Catania, Italy

Palazzo degli Elefanti ('Elephants Palace') currently houses the Town Hall of Catania. The palace, located on the northern side of the Cathedral square, was begun in 1696 after the devastating earthquake of 1693, its original designed having been commissioned to Giovan Battista Longobardo. The eastern, southern, and western façades were however designed at a later stage by Giovan Battista Vaccarini, while the northern one was by Carmelo Battaglia. The staircase opening to the inner court with four porticoes was added in the late 18th century by Stefano Ittar. In the second floor are paintings by the Sicilian artist Giuseppe Sciuti.

In 1736 Vaccarini erected a statue of an elephant carrying an obelisk in front of the Palazzo. It was probably inspired by Bernini's 1667 Elephant and Obelisk in Rome.

References:

Comments

Your name



Details

Founded: 1696
Category: Palaces, manors and town halls in Italy

More Information

en.wikipedia.org

Rating

4.5/5 (based on Google user reviews)

User Reviews

Daniel Siran (5 years ago)
Very nice
Eric Trip (5 years ago)
Finally I got to see the black dacked out elefant! Nice public space with lots of people.
Thuy Le (6 years ago)
Beautiful. Good food
Powered by Google

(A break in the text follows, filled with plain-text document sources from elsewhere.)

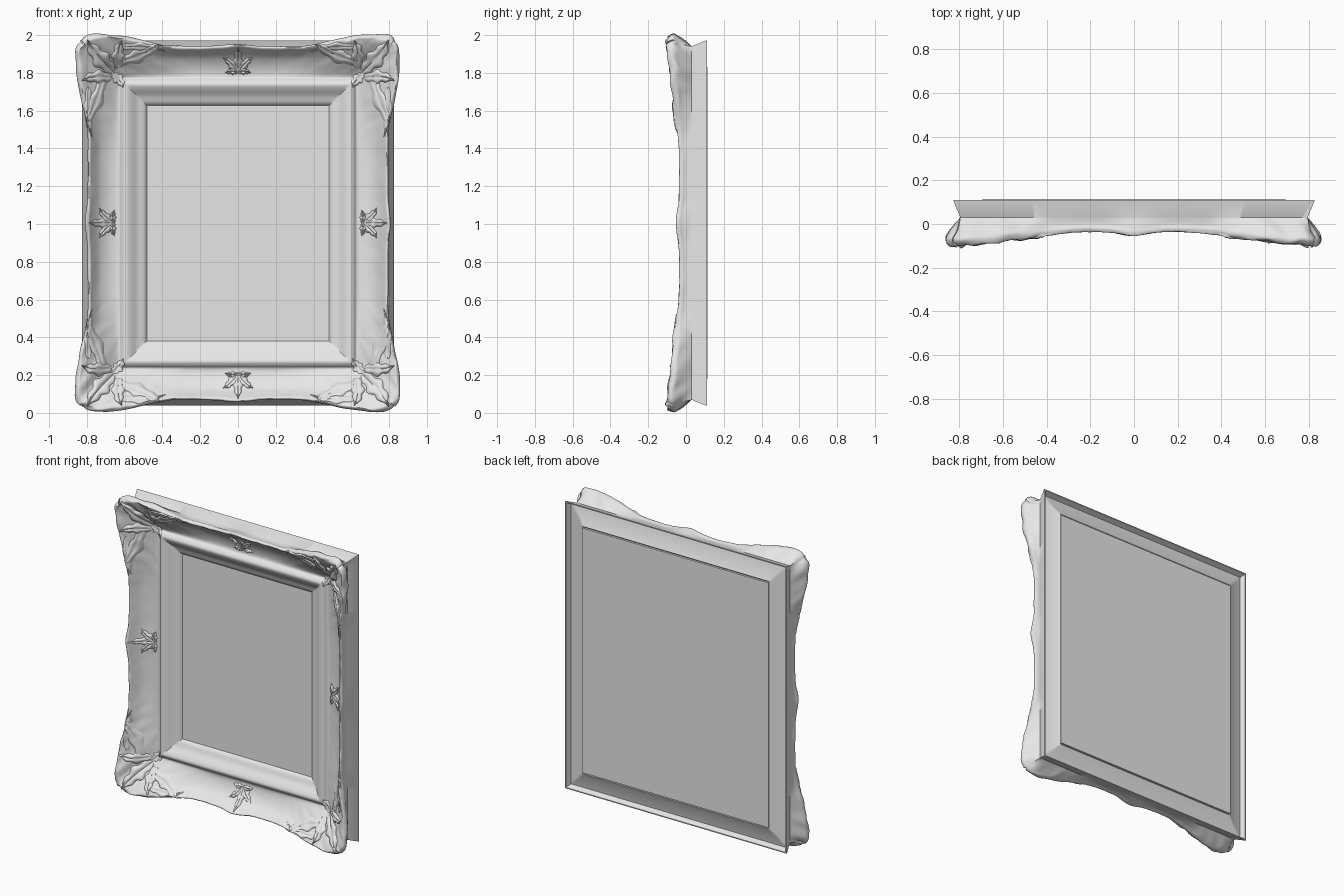
import bpy, bmesh, math
from mathutils import Vector, noise

if "Cube" in bpy.data.objects:
    bpy.data.objects.remove(bpy.data.objects["Cube"])

HX, HZ, CZ = 0.483, 0.6235, 1.005      # half size of the opening, centre height

plaster = bpy.data.materials.new("pale_plaster")
plaster.use_nodes = True
plaster.diffuse_color = (0.8, 0.8, 0.8, 1)
plaster.node_tree.nodes["Principled BSDF"].inputs["Base Color"].default_value = (0.8, 0.8, 0.8, 1)

# Moulding sections as (distance out from opening, depth)
INNER = [(0, .1), (.015, .085), (.05, .07), (.085, .045), (.11, .035), (.13, .045), (.145, .06)]
MID = INNER + [(.17, .062), (.21, .05), (.25, .025), (.28, -.01), (.297, -.033),
               (.307, -.035), (.313, -.02), (.308, 0), (.312, .03)]
CORNER = INNER + [(.17, .048), (.21, .015), (.25, -.02), (.3, -.06), (.342, -.093),
                  (.362, -.098), (.375, -.07), (.355, -.03), (.312, .03)]
BACK = [(.343, .104), (.343, .11), (.336, .11), (.322, .075), (.26, .088), (.21, .11), (.2, .1)]
LIP = 12                                # index of the front lip
SUB = 4


def smooth(a, b, v):
    v = min(1, max(0, (v - a) / (b - a)))
    return v * v * (3 - 2 * v)


def spline(p):
    """Catmull-Rom through the points."""
    out = []
    for i in range(len(p) - 1):
        a, b, c, d = p[max(i - 1, 0)], p[i], p[i + 1], p[min(i + 2, len(p) - 1)]
        for k in range(SUB):
            f = k / SUB
            out.append((b * 2 + (c - a) * f + (a * 2 - b * 5 + c * 4 - d) * f * f
                        + (b * 3 - a - c * 3 + d) * f ** 3) / 2)
    return out + [p[-1]]


def section(u, s, side):
    """Front section at distance u from the corner, s from the side's middle."""
    deep = 1 - smooth(0, .62, u)
    wide = 1 - smooth(.15, .5, u)
    swell = math.exp(-(s / .09) ** 2)
    chop = .03 * max(0, 1 - u / .09) ** 2
    pts = []
    for i, (m, c) in enumerate(zip(MID, CORNER)):
        t = m[0] + (c[0] - m[0]) * wide
        y = m[1] + (c[1] - m[1]) * deep
        if 7 <= i <= 14:                # carved irregularity
            w = (i - 6) / 6 if i < LIP else 1
            n = noise.noise(Vector((s * 11, i * .5, side * 7.3)))
            n2 = noise.noise(Vector((s * 17, i * .8, side * 3.1 + 20)))
            y += w * (n2 * .012 * (.25 + deep) - swell * .018)
            t += w * (n * .007 * (.4 + wide) + swell * .012 - chop)
        pts.append(Vector((t, y)))
    return spline(pts)


def place(side, t, s):
    """Side 0 top, 1 right, 2 bottom, 3 left."""
    return ((s, HZ + t), (HX + t, -s), (-s, -HZ - t), (-HX - t, s))[side]


def finish(name, bm, angle=40):
    bmesh.ops.remove_doubles(bm, verts=bm.verts, dist=1e-5)
    bmesh.ops.recalc_face_normals(bm, faces=bm.faces)
    me = bpy.data.meshes.new(name)
    bm.to_mesh(me)
    bm.free()
    me.materials.append(plaster)
    ob = bpy.data.objects.new(name, me)
    bpy.context.collection.objects.link(ob)
    bpy.ops.object.select_all(action='DESELECT')
    ob.select_set(True)
    bpy.context.view_layer.objects.active = ob
    bpy.ops.object.shade_smooth_by_angle(angle=math.radians(angle))
    return ob


# Carved frame: mitred sweep of the section along four sides
bm = bmesh.new()
for side in range(4):
    half = HX if side % 2 == 0 else HZ
    count = 110 if side % 2 == 0 else 130
    rows = []
    for j in range(count + 1):
        f = -1 + 2 * j / count
        reach = half + .343
        pts = section(reach * (1 - abs(f)), f * reach, side if abs(f) < .999 else 0)
        row = []
        for t, y in pts + BACK:
            x, z = place(side, t, f * (half + t))
            row.append(bm.verts.new((x, y, z + CZ)))
        rows.append(row)
    for a, b in zip(rows, rows[1:]):
        for k in range(len(a) - 1):
            bm.faces.new((a[k], a[k + 1], b[k + 1], b[k]))
bmesh.ops.remove_doubles(bm, verts=bm.verts, dist=.004 * .1)
finish("carved_frame", bm)

# Picture panel filling the opening and showing at the back
bm = bmesh.new()
bmesh.ops.create_cube(bm, size=1)
for v in bm.verts:
    v.co = (v.co.x * 1.388, .1075 + v.co.y * .015, v.co.z * 1.65 + CZ)
finish("picture_panel", bm)


def conform(x, z):
    """Snap a point to the moulding's front surface."""
    tx, tz = abs(x) - HX, abs(z) - HZ
    if tz > tx:
        side, t, half, s = (0 if z > 0 else 2), tz, HX, (x if z > 0 else -x)
    else:
        side, t, half, s = (1 if x > 0 else 3), tx, HZ, (-z if x > 0 else z)
    f = max(-1, min(1, s / (half + t)))
    reach = half + .343
    pts = section(reach * (1 - abs(f)), f * reach, side)[:LIP * SUB + 3]
    if t >= pts[-1].x:
        x, z = place(side, pts[-1].x, f * (half + pts[-1].x))
        return x, pts[-1].y, z
    for a, b in zip(pts, pts[1:]):
        if a.x <= t <= b.x:
            return x, a.y + (b.y - a.y) * (t - a.x) / max(b.x - a.x, 1e-6), z
    return x, pts[0].y, z


def leaf(bm, x, z, angle, length, width, bend, height, sx=1, sz=1):
    """Lobed, veined leaf in low relief; bend curls its spine."""
    na, nb = 18, 10
    rows, px, pz = [], x, z
    for i in range(na + 1):
        a = i / na
        ang = math.radians(angle + bend * a * a)
        w = width * math.sin(math.pi * (.06 + .92 * a) ** .8) * (1 + .22 * math.sin(a * 19))
        row = []
        for j in range(nb + 1):
            b = -1 + 2 * j / nb
            q = (sx * (px - math.sin(ang) * w * b), sz * (pz + math.cos(ang) * w * b))
            vx, vy, vz = conform(*q)
            body = (1 - b * b) ** .6 * (1 - .45 * math.exp(-(b / .22) ** 2))
            rise = height * body * (.35 + .65 * math.sin(math.pi * min(1, a * .85 + .05)))
            row.append(bm.verts.new((vx, vy + .003 - rise, vz + CZ)))
        rows.append(row)
        px += math.cos(ang) * length / na
        pz += math.sin(ang) * length / na
    for a, b in zip(rows, rows[1:]):
        for k in range(nb):
            bm.faces.new((a[k], a[k + 1], b[k + 1], b[k]))


# Leaf sprays on the corners: start x, z, angle, length, width, bend, height
SPRAY = [(.66, .8, 45, .22, .045, 20, .026),
         (.63, .82, 85, .15, .035, 35, .022),
         (.67, .77, 5, .16, .035, -35, .022),
         (.64, .85, 165, .27, .036, -35, .02),
         (.71, .78, -75, .34, .036, 35, .02),
         (.66, .79, 225, .09, .028, 30, .014),
         (.62, .93, 178, .24, .024, 25, .016),
         (.79, .72, -88, .27, .024, -20, .016)]
for sx, sz, name in ((1, 1, "upper_left"), (-1, 1, "upper_right"),
                     (1, -1, "lower_left"), (-1, -1, "lower_right")):
    bm = bmesh.new()
    for args in SPRAY:
        leaf(bm, *args, sx, sz)
    finish(name + "_corner_leaves", bm, 60)

# Small fans at the middle of each side
FAN = [(0, .13, .026, 0), (38, .11, .022, 30), (-38, .11, .022, -30),
       (85, .07, .016, 30), (-85, .07, .016, -30)]
for name, x, z, turn in (("top", 0, .80, 90), ("bottom", 0, -.80, -90),
                         ("left", .66, 0, 0), ("right", -.66, 0, 180)):
    bm = bmesh.new()
    for ang, length, width, bend in FAN:
        leaf(bm, x, z, turn + ang, length, width, bend, .018)
    finish(name + "_middle_fan", bm, 60)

Featured Historic Landmarks, Sites & Buildings

Historic Site of the week

Church of St Donatus

The Church of St Donatus name refers to Donatus of Zadar, who began construction on this church in the 9th century and ended it on the northeastern part of the Roman forum. It is the largest Pre-Romanesque building in Croatia.

The beginning of the building of the church was placed to the second half of the 8th century, and it is supposed to have been completed in the 9th century. The Zadar bishop and diplomat Donat (8th and 9th centuries) is credited with the building of the church. He led the representations of the Dalmatian cities to Constantinople and Charles the Great, which is why this church bears slight resemblance to Charlemagne"s court chapels, especially the one in Aachen, and also to the Basilica of San Vitale in Ravenna. It belongs to the Pre-Romanesque architectural period.

The circular church, formerly domed, is 27 m high and is characterised by simplicity and technical primitivism.